Posted October 11, 2010on:
Let’s do something completely different today.
Barbara Kingsolver’s books have been described as chick lit, contemporary lit, environmental, feminist, and historical fiction. I like to call them just damn good.

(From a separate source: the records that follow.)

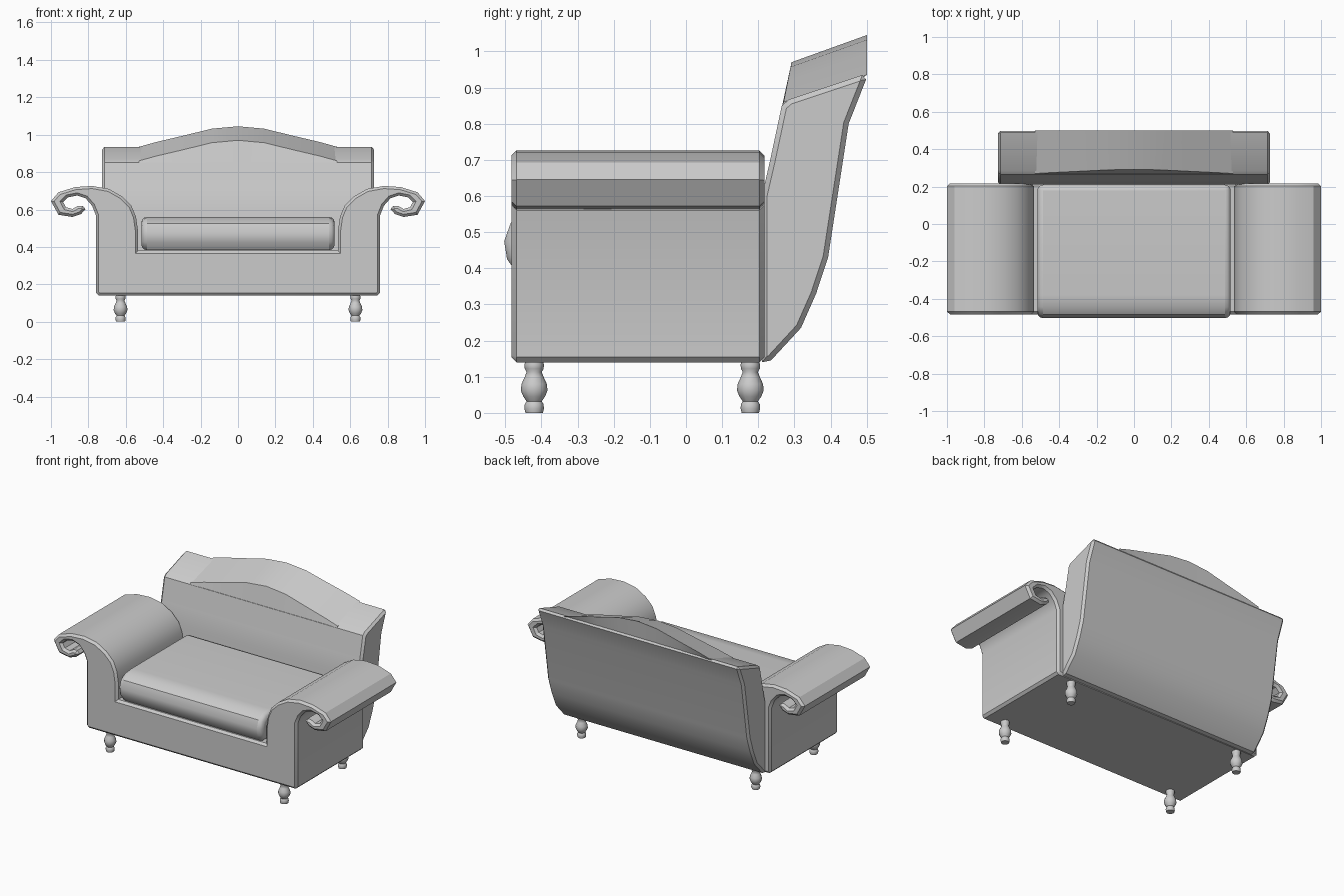
import bpy, bmesh, math

cube = bpy.data.objects.get("Cube")
if cube:
    bpy.data.objects.remove(cube)

COLOR = (0.6, 0.6, 0.6, 1)
fabric = bpy.data.materials.new("plain_grey")
fabric.use_nodes = True
fabric.diffuse_color = COLOR
fabric.node_tree.nodes["Principled BSDF"].inputs["Base Color"].default_value = COLOR


def finish(name, bm, angle=32):
    bmesh.ops.recalc_face_normals(bm, faces=bm.faces[:])
    mesh = bpy.data.meshes.new(name)
    bm.to_mesh(mesh)
    bm.free()
    mesh.materials.append(fabric)
    obj = bpy.data.objects.new(name, mesh)
    bpy.context.collection.objects.link(obj)
    bpy.ops.object.select_all(action="DESELECT")
    obj.select_set(True)
    bpy.context.view_layer.objects.active = obj
    bpy.ops.object.shade_smooth_by_angle(angle=math.radians(angle))
    return obj


def loft(sections):
    """Closed solid through matching rings of points."""
    bm = bmesh.new()
    rings = [[bm.verts.new(p) for p in s] for s in sections]
    n = len(rings[0])
    for a, b in zip(rings, rings[1:]):
        for i in range(n):
            j = (i + 1) % n
            bm.faces.new((a[i], a[j], b[j], b[i]))
    caps = [bm.faces.new(rings[0][::-1]), bm.faces.new(rings[-1])]
    return bm, caps


def prism(name, profile, start, end, axis, chamfer=0.0):
    """Extrude a profile along x or y, with chamfered ends."""
    def ring(d):
        return [(d, a, b) if axis == 0 else (a, d, b) for a, b in profile]
    bm, caps = loft([ring(start + chamfer), ring(end - chamfer)])
    if chamfer:
        bmesh.ops.recalc_face_normals(bm, faces=bm.faces[:])
        for cap, d in zip(caps, (start, end)):
            bmesh.ops.inset_region(bm, faces=[cap], thickness=chamfer,
                                   use_even_offset=True)
            for v in cap.verts:
                v.co[axis] = d
    return finish(name, bm)


# Base and scrolled arms share one front profile, mirrored about the middle
half = [(0.745, 0.14), (0.76, 0.155), (0.76, 0.57), (0.78, 0.62), (0.815, 0.66),
        (0.86, 0.675), (0.91, 0.665), (0.935, 0.64), (0.92, 0.612), (0.885, 0.603),
        (0.855, 0.62), (0.83, 0.62), (0.815, 0.602), (0.84, 0.575), (0.885, 0.56),
        (0.96, 0.572), (1.0, 0.645), (0.96, 0.692), (0.87, 0.72), (0.78, 0.726),
        (0.69, 0.71), (0.62, 0.67), (0.57, 0.62), (0.545, 0.56), (0.535, 0.49),
        (0.535, 0.38)]
prism("base_and_arms", half + [(-x, z) for x, z in reversed(half)],
      -0.483, 0.217, 1, 0.014)

# Raked backrest
back = [(0.21, 0.14), (0.235, 0.145), (0.318, 0.235), (0.36, 0.33), (0.393, 0.43),
        (0.45, 0.8), (0.498, 0.922), (0.488, 0.935), (0.285, 0.867), (0.265, 0.85),
        (0.233, 0.7), (0.21, 0.6)]
prism("backrest", back, -0.728, 0.728, 0, 0.014)

# Arched crest on top of the backrest
rise = [(0.53, 0), (0.44, 0.025), (0.3, 0.058), (0.14, 0.097)]
arch = [(-x, h) for x, h in rise] + [(0, 0.11)] + rise[::-1]
bm, _ = loft([[(x, 0.266, 0.85), (x, 0.27 + 0.2 * h, 0.86 + h),
               (x, 0.5, 0.935 + h), (x, 0.488, 0.925)] for x, h in arch])
finish("crest", bm)

# Seat cushion with a rolled front
seat = [(-0.465, 0.383), (-0.495, 0.425), (-0.503, 0.475), (-0.485, 0.525),
        (-0.445, 0.553), (-0.38, 0.56), (0.21, 0.56), (0.21, 0.383)]
cushion = prism("seat_cushion", seat, -0.517, 0.517, 0)
bevel = cushion.modifiers.new("soft_edges", "BEVEL")
bevel.width = 0.03
bevel.segments = 3
bevel.limit_method = "ANGLE"
bevel.angle_limit = math.radians(60)
bevel.use_clamp_overlap = False

# Turned legs
turning = [(0.024, 0), (0.027, 0.012), (0.026, 0.024), (0.021, 0.032), (0.03, 0.045),
           (0.037, 0.062), (0.035, 0.08), (0.026, 0.1), (0.021, 0.113),
           (0.026, 0.122), (0.027, 0.133), (0.024, 0.145)]
SIDES = 12
for front, y in (("front", -0.42), ("back", 0.178)):
    for side, x in (("left", 0.628), ("right", -0.628)):
        bm, _ = loft([[(x + r * math.cos(t), y + r * math.sin(t), z)
                       for t in (math.tau * k / SIDES for k in range(SIDES))]
                      for r, z in turning])
        finish(f"{front}_{side}_leg", bm, 50)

Of her more than a dozen novels and nonfiction, I’ve only read three, but I’ve liked everything I’ve picked up by her – Poisonwood Bible, The Bean Trees, and Animal Vegetable Miracle.
and thanks to Fyrefly over at Fyrefly’s Book Blog (go visit her!), now I have a copy of The Lacuna as well.
As much as I enjoy a rip roaring crazy fantastical adventure, sometimes it’s really nice to sit back and enjoy a novel that feels like a never ending mug of hot chocolate.
If you’ve never read Kingsolver, she has two drastically different books that I can’t recommend enough:
The Poisonwood Bible - Told through the eyes of the four daughters of a missionary Preacher, the family is in The Congo in the late 1950′s and early 1960′s. The girls, Rachel, Leah, Adah and and Ruth May range from ages five to to 15, and experience their overzealous father, new surroundings, and the political turmoil of the area in very different ways. The girls adapt pretty quickly, and their father, well, doesn’t. He might be an outspoken preacher, but it’s the women in this story who are forced to adapt, forced to change, and choose to be courageous. Two wonderful write ups can be found here, and here
Animal Vegetable Mineral (non fiction) - This is an account of Kingsolver and her family (husband and two daughters) and their move from the American southwest to family propery in rural Virginia. The family had a mission: Could they survive for one year on foods they grew themselves or foods purchased locally? They till their farm, aquire some chickens and turkeys, meet the locals, can up a storm, and generally have a blast. I do enjoy all those documentaries on the evils of corporate farming, but the message of “eat local or die!” often comes off as unnecisarily preachy. This isn’t one of those preachy “eat local” stories. It’s just about a family, and a farm, and learning what works and what doesn’t. And the scenes with the turkeys are absolutely hilarious. If you’ve read it, you know what I’m talking about. There are maybe a dozen farm and family friendly recipes scattered throughout, and the corn pudding has become a standard at my Thanksgiving table. Check our Fyrefly’s great write up here.